Diagnosing MS in Patients
If an evil doctor wanted to create a phrase to instill fear and horror in the heart of patients everywhere, he could design no better phrase than “spinal tap” or “lumbar puncture (LP).” Yet, this is a test that I find myself recommending for some terrified soul on an almost weekly basis. As I said in a previous post, the diagnosis of MS is primarily a clinical one, made by talking to and examining patients. All patients with a suspected diagnosis of MS will have at least a brain MRI as well. In those patients for whom the history, physical, and MRI are completely suggestive of MS, there is not much of a role for an LP.
However, there are many patients for whom the diagnosis of MS is far from a certainty, at least during the early stages of the illness. An LP is most useful for the following groups of patients:
- Patients with symptoms not usually seen as a first symptom of MS, such as depression or cognitive impairment. In this group of patients, a doctor may suggest a lumbar puncture, especially if the MRI results are also inconclusive.
- Patients with symptoms that are characteristic of MS, yet have either a completely normal MRI or an MRI that shows abnormalities that are not typical for MS.
- Patients with other “red flags” including a history of other illness that can mimic MS, such as lupus, or patients outside of the normal age range for MS.
So, how does an LP help a neurologist? First, it can help us decide if a patient has MS or not. In 90 percent of patients with MS, there is a marker of inflammation in the spinal fluid called oligoclonal bands. If oligoclonal bands are not detected in the spinal fluid, an alternative diagnoses to MS should be considered, especially if the history, neurological exam, or MRI are in any way atypical. Additionally, the LP should not show too many other abnormalities, like numerous white blood cells or high protein; if these are found, an alternative diagnosis should be sought.
Second, the presence or absence of oligoclonal bands may provide a clue, though a small one, about the clinical course of patients with MS. One study which investigated the spinal fluid of patients who had a single episode suggestive of MS found that patients with oligoclonal bands had twice the risk for having a second attack, regardless of the initial MRI. However, the presence of these bands did not seem to influence the development of disability. Another study found that patients with MS, but without oligoclonal bands, “were significantly more likely to exhibit neurological or systemic clinical features atypical of MS (headaches, neuropsychiatric features, and skin changes).” However, other studies have not identified a difference between MS patients with and without oligoclonal bands.
In summary, an LP is most useful in patients for whom the clinical diagnosis of MS is a possibility, but not a certainty.

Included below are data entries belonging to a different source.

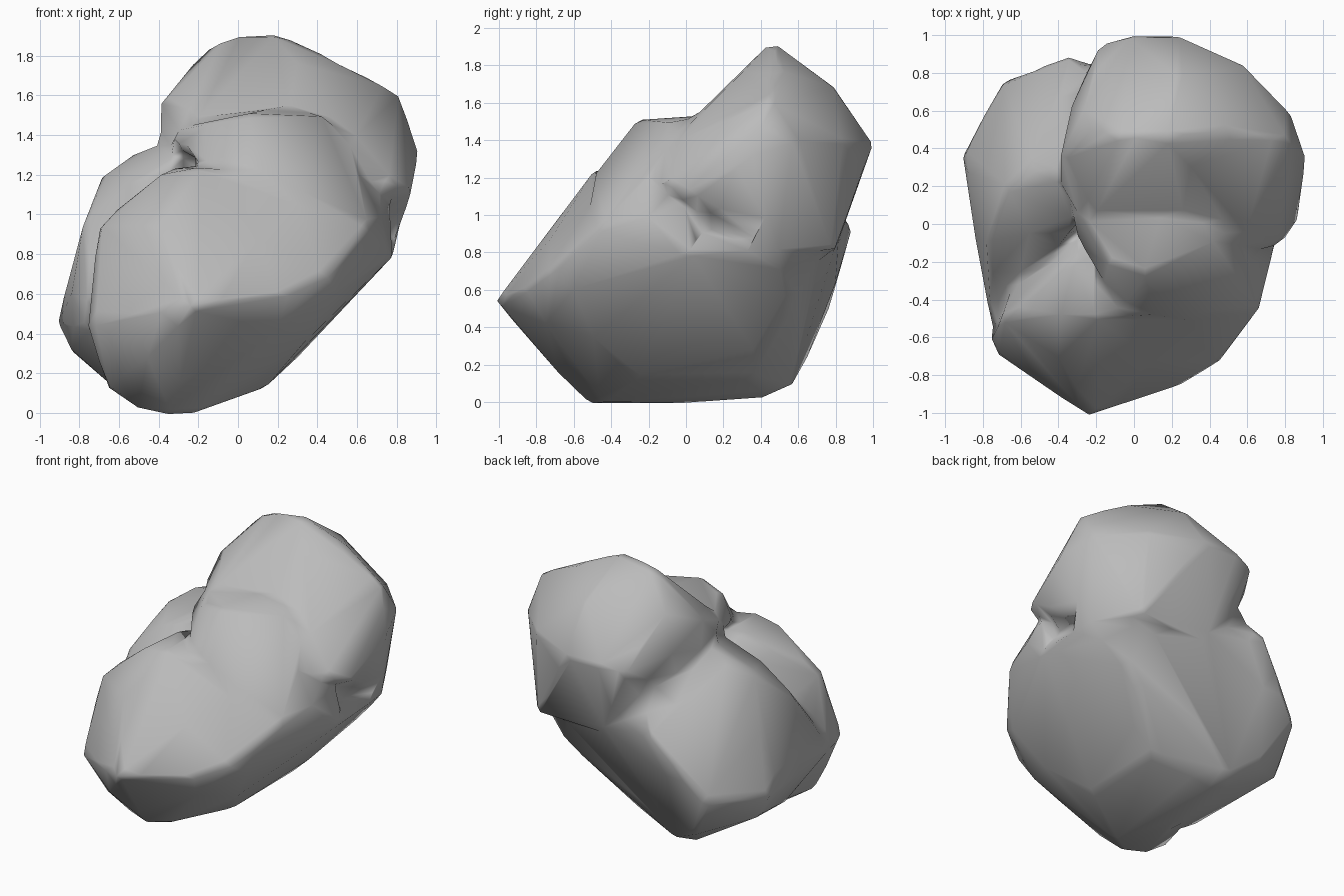
import bpy
import bmesh
from mathutils import Vector

default_cube = bpy.data.objects.get("Cube")
if default_cube:
    bpy.data.objects.remove(default_cube, do_unlink=True)

# Corner points of each lobe of the boulder, in hundredths of a unit
UPPER_LOBE = [
    (-8, 46, 189), (17, 46, 193), (50, 50, 178), (81, 45, 161), (91, 35, 132),
    (88, 3, 112), (-22, 50, 177), (-39, 36, 156), (-39, 20, 140), (-3, 100, 138),
    (24, 100, 138), (-18, 95, 135), (58, 84, 140), (83, 58, 140), (24, 79, 169),
    (78, 48, 82), (0, 80, 82), (60, 79, 80), (30, 2, 150), (-27, 4, 145),
    (77, -13, 115), (58, -8, 138), (-37, 32, 125), (-27, 60, 167), (-33, 63, 140),
    (-25, 81, 126),
]
BROW = [
    (5, -26, 151), (44, -8, 150), (-14, -21, 147), (-30, -10, 134), (-5, -47, 119),
    (11, -51, 119), (50, -36, 115), (66, -47, 93), (77, 0, 104), (78, 5, 80),
    (30, 30, 100), (-38, 20, 140), (20, 20, 154), (56, -10, 136), (-27, 4, 144),
]
FRONT_BODY = [
    (50, -36, 115), (66, -47, 93), (79, 5, 80), (79, 40, 82), (52, 57, 55),
    (30, 36, 28), (14, 36, 13), (14, -25, 13), (33, -50, 35), (50, -60, 60),
    (25, -86, 60), (45, -74, 69), (-24, -102, 54), (20, -75, 42), (-45, -78, 28),
    (-28, -88, 38), (-30, -68, 15), (-22, -45, 0), (-50, -48, 2),
    (-35, -51, -1), (-35, -8, -1), (-30, 44, 2), (-67, -50, 13), (-76, -60, 42),
    (-73, -69, 45), (-71, -50, 95), (-38, -48, 121), (-20, -49, 124),
    (-40, -71, 94), (10, -72, 88), (-30, -15, 124),
]
LEFT_LOBE = [
    (-91, 37, 46), (-84, 40, 31), (-69, 77, 50), (-49, 62, 17), (-32, 90, 95),
    (-55, 32, 129), (-68, 20, 121), (-43, 26, 135), (-84, -8, 60), (-78, -10, 95),
    (-78, -30, 45), (-38, 46, 4), (-64, -20, 14), (-75, -55, 42), (-30, 0, 130),
    (10, 50, 60), (-25, 20, 134), (-55, -5, 116), (-42, -8, 1), (-10, 40, 6),
]
# Mass behind the lobes that closes the back
BACK_CORE = [
    (79, 48, 82), (53, 58, 55), (30, 37, 28), (14, 37, 13), (-32, 56, 8),
    (-49, 61, 16), (-45, 80, 62), (-32, 86, 92), (60, 74, 90), (0, 82, 84),
    (84, 10, 108), (-36, 30, 132), (-34, 68, 112), (-10, 0, 110), (-20, 76, 118),
    (-38, 42, 3), (-40, -8, 1),
]


def add_hull(bm, points):
    """Add one convex lobe."""
    verts = [bm.verts.new(Vector(p) / 100) for p in points]
    result = bmesh.ops.convex_hull(bm, input=verts)
    spare = [v for v in result["geom_interior"] if isinstance(v, bmesh.types.BMVert)]
    bmesh.ops.delete(bm, geom=spare, context="VERTS")


# Overlapping lobes in one mesh
bm = bmesh.new()
for lobe in (UPPER_LOBE, BROW, FRONT_BODY, LEFT_LOBE, BACK_CORE):
    add_hull(bm, lobe)
bmesh.ops.recalc_face_normals(bm, faces=bm.faces)
mesh = bpy.data.meshes.new("boulder_lobes")
bm.to_mesh(mesh)
bm.free()
boulder = bpy.data.objects.new("boulder", mesh)
bpy.context.collection.objects.link(boulder)

# Fuse the lobes, wear the creases and reduce to broad facets
fuse = boulder.modifiers.new("fuse", "REMESH")
fuse.mode = "VOXEL"
fuse.voxel_size = 0.03
wear = boulder.modifiers.new("wear", "SMOOTH")
wear.factor = 0.5
wear.iterations = 8
reduce = boulder.modifiers.new("reduce", "DECIMATE")
reduce.ratio = 0.015

bpy.context.view_layer.update()
graph = bpy.context.evaluated_depsgraph_get()
worn = bpy.data.meshes.new_from_object(boulder.evaluated_get(graph))
boulder.modifiers.clear()
boulder.data = worn
bpy.data.meshes.remove(mesh)
worn.name = "boulder"
worn.polygons.foreach_set("use_smooth", [True] * len(worn.polygons))

# Plain grey stone
stone = bpy.data.materials.new("grey_stone")
stone.use_nodes = True
colour = (0.5, 0.5, 0.5, 1)
stone.diffuse_color = colour
stone.node_tree.nodes["Principled BSDF"].inputs["Base Color"].default_value = colour
worn.materials.clear()
worn.materials.append(stone)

Although it is certainly not pleasant to undergo this procedure, it is worth doing if a doctor feels that it is necessary, given that it might make the difference between a diagnosis of MS or not.
I am available via e-mail at firstname.lastname@example.org and will try to answer all questions in future posts.